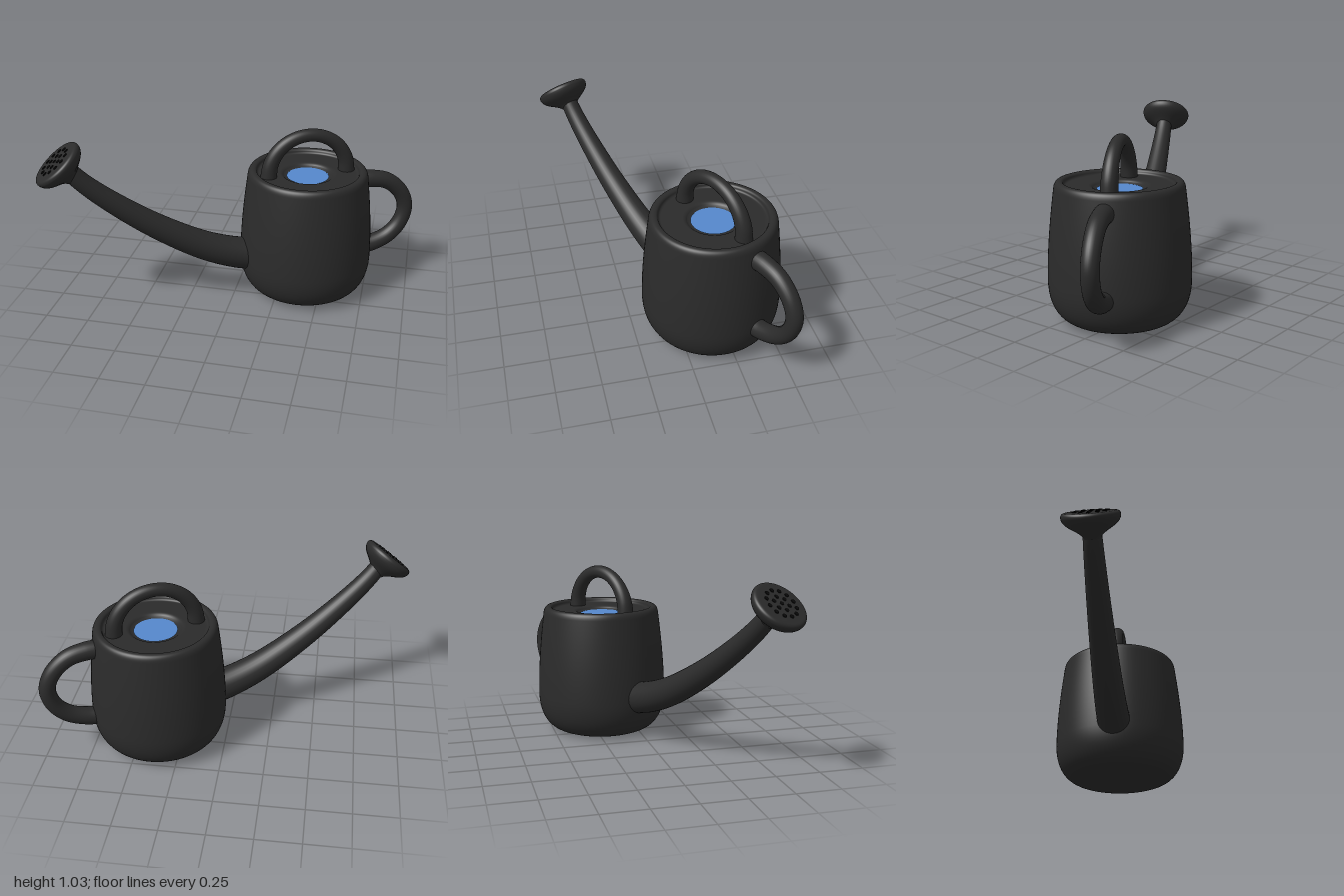
import * as THREE from 'three';

const dark = new THREE.MeshStandardMaterial({ color: 0x2b2b2b });
const black = new THREE.MeshStandardMaterial({ color: 0x080808 });
const blue = new THREE.MeshStandardMaterial({ color: 0x5588cc });

function part(name, geometry, material = dark) {
  const mesh = new THREE.Mesh(geometry, material);
  mesh.name = name;
  return mesh;
}

// Smooth tube through [x, y] points whose radius follows radiusAt(t), t from 0 to 1
function taperedTube(points, radiusAt, segments = 64, sides = 28) {
  const curve = new THREE.CatmullRomCurve3(points.map(([x, y]) => new THREE.Vector3(x, y, 0)), false, 'centripetal');
  const geometry = new THREE.TubeGeometry(curve, segments, 1, sides);
  const pos = geometry.attributes.position;
  const v = new THREE.Vector3();
  for (let i = 0; i < pos.count; i++) {
    const t = Math.floor(i / (sides + 1)) / segments;
    const centre = curve.getPointAt(t);
    v.fromBufferAttribute(pos, i).sub(centre).multiplyScalar(radiusAt(t)).add(centre);
    pos.setXYZ(i, v.x, v.y, v.z);
  }
  return geometry;
}

export function createModel() {
  const model = new THREE.Group();
  model.name = 'wateringCan';

  // Everything lies along one diagonal axis: local +x is the side handle, -x the spout
  const can = new THREE.Group();
  can.name = 'can';
  can.position.set(0.39, 0, -0.19);
  can.rotation.y = 0.456;
  model.add(can);

  // Body: rounded base, tapering wall, rolled rim, sunken lid with a dished opening
  const profile = new THREE.Path();
  profile.moveTo(0, 0);
  profile.lineTo(0.2, 0);
  profile.lineTo(0.24, 0.002);
  profile.bezierCurveTo(0.33, 0.005, 0.386, 0.09, 0.387, 0.22);
  profile.bezierCurveTo(0.387, 0.4, 0.366, 0.58, 0.348, 0.72);
  profile.quadraticCurveTo(0.343, 0.758, 0.318, 0.759);
  profile.quadraticCurveTo(0.3, 0.759, 0.296, 0.745);
  profile.quadraticCurveTo(0.293, 0.732, 0.28, 0.731);
  profile.lineTo(0.27, 0.731);
  profile.lineTo(0.18, 0.731);
  profile.lineTo(0.165, 0.731);
  profile.quadraticCurveTo(0.15, 0.73, 0.14, 0.718);
  profile.lineTo(0.12, 0.705);
  profile.lineTo(0, 0.705);
  can.add(part('body', new THREE.LatheGeometry(profile.getPoints(14), 80)));

  // Water seen in the opening
  const water = part('water', new THREE.CircleGeometry(0.122, 48), blue);
  water.rotation.x = -Math.PI / 2;
  water.position.y = 0.713;
  can.add(water);

  // Arched carrying handle, thinner at the crown
  const arch = [[-0.236, 0.68]];
  for (let i = 0; i <= 12; i++) {
    const a = Math.PI * (1 - i / 12);
    arch.push([0.234 * Math.cos(a), 0.74 + 0.223 * Math.sin(a)]);
  }
  arch.push([0.236, 0.68]);
  can.add(part('topHandle', taperedTube(arch, t => 0.05 - 0.013 * Math.sin(Math.PI * t))));

  // Side handle
  can.add(part('sideHandle', taperedTube(
    [[0.29, 0.655], [0.4, 0.655], [0.5, 0.63], [0.59, 0.55], [0.627, 0.45],
      [0.6, 0.345], [0.53, 0.268], [0.43, 0.225], [0.32, 0.21]],
    t => 0.055 - 0.009 * Math.sin(Math.PI * t))));

  // Curved spout
  can.add(part('spout', taperedTube(
    [[-0.28, 0.24], [-0.42, 0.265], [-0.62, 0.338], [-0.9, 0.5], [-1.15, 0.685], [-1.29, 0.81], [-1.365, 0.895]],
    t => 0.098 - 0.05 * t)));

  // Sprinkler head
  const head = new THREE.Group();
  head.name = 'sprinklerHead';
  head.position.set(-1.409, 0.925, 0);
  head.rotation.z = 0.7;
  can.add(head);
  const rose = new THREE.Path();
  rose.moveTo(0.042, -0.115);
  rose.bezierCurveTo(0.06, -0.07, 0.145, -0.06, 0.152, -0.005);
  rose.quadraticCurveTo(0.153, 0.016, 0.134, 0.02);
  rose.lineTo(0.125, 0.021);
  rose.lineTo(0, 0.023);
  head.add(part('rose', new THREE.LatheGeometry(rose.getPoints(14), 56)));

  // Spray holes in rings
  const holeGeometry = new THREE.CylinderGeometry(0.012, 0.012, 0.008, 14);
  for (const [count, radius] of [[1, 0], [6, 0.044], [12, 0.086]]) {
    for (let i = 0; i < count; i++) {
      const a = (i / count) * Math.PI * 2;
      const hole = part('sprayHole', holeGeometry, black);
      hole.position.set(radius * Math.cos(a), 0.021, radius * Math.sin(a));
      head.add(hole);
    }
  }
  return model;
}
□ □ □ □ □ □ □
▶ **WHAT YOU HAVE TO DO**:
Would you repeat the listing above exactly, minus the images?

▶ **ANSWER TO THIS PROBLEM**:
import * as THREE from 'three';

const dark = new THREE.MeshStandardMaterial({ color: 0x2b2b2b });
const black = new THREE.MeshStandardMaterial({ color: 0x080808 });
const blue = new THREE.MeshStandardMaterial({ color: 0x5588cc });

function part(name, geometry, material = dark) {
  const mesh = new THREE.Mesh(geometry, material);
  mesh.name = name;
  return mesh;
}

// Smooth tube through [x, y] points whose radius follows radiusAt(t), t from 0 to 1
function taperedTube(points, radiusAt, segments = 64, sides = 28) {
  const curve = new THREE.CatmullRomCurve3(points.map(([x, y]) => new THREE.Vector3(x, y, 0)), false, 'centripetal');
  const geometry = new THREE.TubeGeometry(curve, segments, 1, sides);
  const pos = geometry.attributes.position;
  const v = new THREE.Vector3();
  for (let i = 0; i < pos.count; i++) {
    const t = Math.floor(i / (sides + 1)) / segments;
    const centre = curve.getPointAt(t);
    v.fromBufferAttribute(pos, i).sub(centre).multiplyScalar(radiusAt(t)).add(centre);
    pos.setXYZ(i, v.x, v.y, v.z);
  }
  return geometry;
}

export function createModel() {
  const model = new THREE.Group();
  model.name = 'wateringCan';

  // Everything lies along one diagonal axis: local +x is the side handle, -x the spout
  const can = new THREE.Group();
  can.name = 'can';
  can.position.set(0.39, 0, -0.19);
  can.rotation.y = 0.456;
  model.add(can);

  // Body: rounded base, tapering wall, rolled rim, sunken lid with a dished opening
  const profile = new THREE.Path();
  profile.moveTo(0, 0);
  profile.lineTo(0.2, 0);
  profile.lineTo(0.24, 0.002);
  profile.bezierCurveTo(0.33, 0.005, 0.386, 0.09, 0.387, 0.22);
  profile.bezierCurveTo(0.387, 0.4, 0.366, 0.58, 0.348, 0.72);
  profile.quadraticCurveTo(0.343, 0.758, 0.318, 0.759);
  profile.quadraticCurveTo(0.3, 0.759, 0.296, 0.745);
  profile.quadraticCurveTo(0.293, 0.732, 0.28, 0.731);
  profile.lineTo(0.27, 0.731);
  profile.lineTo(0.18, 0.731);
  profile.lineTo(0.165, 0.731);
  profile.quadraticCurveTo(0.15, 0.73, 0.14, 0.718);
  profile.lineTo(0.12, 0.705);
  profile.lineTo(0, 0.705);
  can.add(part('body', new THREE.LatheGeometry(profile.getPoints(14), 80)));

  // Water seen in the opening
  const water = part('water', new THREE.CircleGeometry(0.122, 48), blue);
  water.rotation.x = -Math.PI / 2;
  water.position.y = 0.713;
  can.add(water);

  // Arched carrying handle, thinner at the crown
  const arch = [[-0.236, 0.68]];
  for (let i = 0; i <= 12; i++) {
    const a = Math.PI * (1 - i / 12);
    arch.push([0.234 * Math.cos(a), 0.74 + 0.223 * Math.sin(a)]);
  }
  arch.push([0.236, 0.68]);
  can.add(part('topHandle', taperedTube(arch, t => 0.05 - 0.013 * Math.sin(Math.PI * t))));

  // Side handle
  can.add(part('sideHandle', taperedTube(
    [[0.29, 0.655], [0.4, 0.655], [0.5, 0.63], [0.59, 0.55], [0.627, 0.45],
      [0.6, 0.345], [0.53, 0.268], [0.43, 0.225], [0.32, 0.21]],
    t => 0.055 - 0.009 * Math.sin(Math.PI * t))));

  // Curved spout
  can.add(part('spout', taperedTube(
    [[-0.28, 0.24], [-0.42, 0.265], [-0.62, 0.338], [-0.9, 0.5], [-1.15, 0.685], [-1.29, 0.81], [-1.365, 0.895]],
    t => 0.098 - 0.05 * t)));

  // Sprinkler head
  const head = new THREE.Group();
  head.name = 'sprinklerHead';
  head.position.set(-1.409, 0.925, 0);
  head.rotation.z = 0.7;
  can.add(head);
  const rose = new THREE.Path();
  rose.moveTo(0.042, -0.115);
  rose.bezierCurveTo(0.06, -0.07, 0.145, -0.06, 0.152, -0.005);
  rose.quadraticCurveTo(0.153, 0.016, 0.134, 0.02);
  rose.lineTo(0.125, 0.021);
  rose.lineTo(0, 0.023);
  head.add(part('rose', new THREE.LatheGeometry(rose.getPoints(14), 56)));

  // Spray holes in rings
  const holeGeometry = new THREE.CylinderGeometry(0.012, 0.012, 0.008, 14);
  for (const [count, radius] of [[1, 0], [6, 0.044], [12, 0.086]]) {
    for (let i = 0; i < count; i++) {
      const a = (i / count) * Math.PI * 2;
      const hole = part('sprayHole', holeGeometry, black);
      hole.position.set(radius * Math.cos(a), 0.021, radius * Math.sin(a));
      head.add(hole);
    }
  }
  return model;
}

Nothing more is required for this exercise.